> Aim of the exercise: Copy each entry below without any change.

[Extracted records]
★ ★ ★ ★
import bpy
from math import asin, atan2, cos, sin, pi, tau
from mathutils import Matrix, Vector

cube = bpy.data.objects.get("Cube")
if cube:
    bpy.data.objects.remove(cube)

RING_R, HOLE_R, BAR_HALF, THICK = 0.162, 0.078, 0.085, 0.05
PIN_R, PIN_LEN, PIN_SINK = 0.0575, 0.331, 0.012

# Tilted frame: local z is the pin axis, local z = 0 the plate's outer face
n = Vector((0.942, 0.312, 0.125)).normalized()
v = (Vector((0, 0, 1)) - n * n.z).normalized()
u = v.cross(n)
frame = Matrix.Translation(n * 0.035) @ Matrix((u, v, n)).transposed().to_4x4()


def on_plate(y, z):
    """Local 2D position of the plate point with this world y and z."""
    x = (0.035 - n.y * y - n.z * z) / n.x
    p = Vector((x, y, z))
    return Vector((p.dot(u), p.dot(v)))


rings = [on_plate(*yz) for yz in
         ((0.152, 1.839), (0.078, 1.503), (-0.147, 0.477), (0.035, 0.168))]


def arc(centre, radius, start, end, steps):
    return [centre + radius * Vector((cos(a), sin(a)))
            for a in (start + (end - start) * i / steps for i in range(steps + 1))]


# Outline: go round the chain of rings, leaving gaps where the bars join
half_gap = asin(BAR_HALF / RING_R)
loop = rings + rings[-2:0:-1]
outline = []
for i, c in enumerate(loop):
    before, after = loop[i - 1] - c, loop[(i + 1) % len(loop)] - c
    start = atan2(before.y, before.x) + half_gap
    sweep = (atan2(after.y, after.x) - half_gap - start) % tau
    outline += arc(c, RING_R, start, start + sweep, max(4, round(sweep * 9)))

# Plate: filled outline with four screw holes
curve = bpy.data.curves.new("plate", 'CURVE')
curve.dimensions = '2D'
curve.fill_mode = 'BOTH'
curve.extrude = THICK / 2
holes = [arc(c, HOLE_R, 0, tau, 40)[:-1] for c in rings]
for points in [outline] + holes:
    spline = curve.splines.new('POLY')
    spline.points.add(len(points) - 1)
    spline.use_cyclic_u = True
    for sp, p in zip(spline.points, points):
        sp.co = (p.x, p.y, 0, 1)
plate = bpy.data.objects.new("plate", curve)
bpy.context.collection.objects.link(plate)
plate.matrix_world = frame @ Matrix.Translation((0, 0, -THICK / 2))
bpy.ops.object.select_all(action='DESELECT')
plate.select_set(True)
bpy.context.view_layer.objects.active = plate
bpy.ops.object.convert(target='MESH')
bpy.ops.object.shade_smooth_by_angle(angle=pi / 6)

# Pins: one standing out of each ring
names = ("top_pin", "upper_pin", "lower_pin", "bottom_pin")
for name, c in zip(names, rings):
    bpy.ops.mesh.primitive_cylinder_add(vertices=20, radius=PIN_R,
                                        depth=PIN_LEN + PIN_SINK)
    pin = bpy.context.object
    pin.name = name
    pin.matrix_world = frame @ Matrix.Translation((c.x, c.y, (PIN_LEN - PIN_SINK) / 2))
★ ★ ★ ★
> The answer:
import bpy
from math import asin, atan2, cos, sin, pi, tau
from mathutils import Matrix, Vector

cube = bpy.data.objects.get("Cube")
if cube:
    bpy.data.objects.remove(cube)

RING_R, HOLE_R, BAR_HALF, THICK = 0.162, 0.078, 0.085, 0.05
PIN_R, PIN_LEN, PIN_SINK = 0.0575, 0.331, 0.012

# Tilted frame: local z is the pin axis, local z = 0 the plate's outer face
n = Vector((0.942, 0.312, 0.125)).normalized()
v = (Vector((0, 0, 1)) - n * n.z).normalized()
u = v.cross(n)
frame = Matrix.Translation(n * 0.035) @ Matrix((u, v, n)).transposed().to_4x4()


def on_plate(y, z):
    """Local 2D position of the plate point with this world y and z."""
    x = (0.035 - n.y * y - n.z * z) / n.x
    p = Vector((x, y, z))
    return Vector((p.dot(u), p.dot(v)))


rings = [on_plate(*yz) for yz in
         ((0.152, 1.839), (0.078, 1.503), (-0.147, 0.477), (0.035, 0.168))]


def arc(centre, radius, start, end, steps):
    return [centre + radius * Vector((cos(a), sin(a)))
            for a in (start + (end - start) * i / steps for i in range(steps + 1))]


# Outline: go round the chain of rings, leaving gaps where the bars join
half_gap = asin(BAR_HALF / RING_R)
loop = rings + rings[-2:0:-1]
outline = []
for i, c in enumerate(loop):
    before, after = loop[i - 1] - c, loop[(i + 1) % len(loop)] - c
    start = atan2(before.y, before.x) + half_gap
    sweep = (atan2(after.y, after.x) - half_gap - start) % tau
    outline += arc(c, RING_R, start, start + sweep, max(4, round(sweep * 9)))

# Plate: filled outline with four screw holes
curve = bpy.data.curves.new("plate", 'CURVE')
curve.dimensions = '2D'
curve.fill_mode = 'BOTH'
curve.extrude = THICK / 2
holes = [arc(c, HOLE_R, 0, tau, 40)[:-1] for c in rings]
for points in [outline] + holes:
    spline = curve.splines.new('POLY')
    spline.points.add(len(points) - 1)
    spline.use_cyclic_u = True
    for sp, p in zip(spline.points, points):
        sp.co = (p.x, p.y, 0, 1)
plate = bpy.data.objects.new("plate", curve)
bpy.context.collection.objects.link(plate)
plate.matrix_world = frame @ Matrix.Translation((0, 0, -THICK / 2))
bpy.ops.object.select_all(action='DESELECT')
plate.select_set(True)
bpy.context.view_layer.objects.active = plate
bpy.ops.object.convert(target='MESH')
bpy.ops.object.shade_smooth_by_angle(angle=pi / 6)

# Pins: one standing out of each ring
names = ("top_pin", "upper_pin", "lower_pin", "bottom_pin")
for name, c in zip(names, rings):
    bpy.ops.mesh.primitive_cylinder_add(vertices=20, radius=PIN_R,
                                        depth=PIN_LEN + PIN_SINK)
    pin = bpy.context.object
    pin.name = name
    pin.matrix_world = frame @ Matrix.Translation((c.x, c.y, (PIN_LEN - PIN_SINK) / 2))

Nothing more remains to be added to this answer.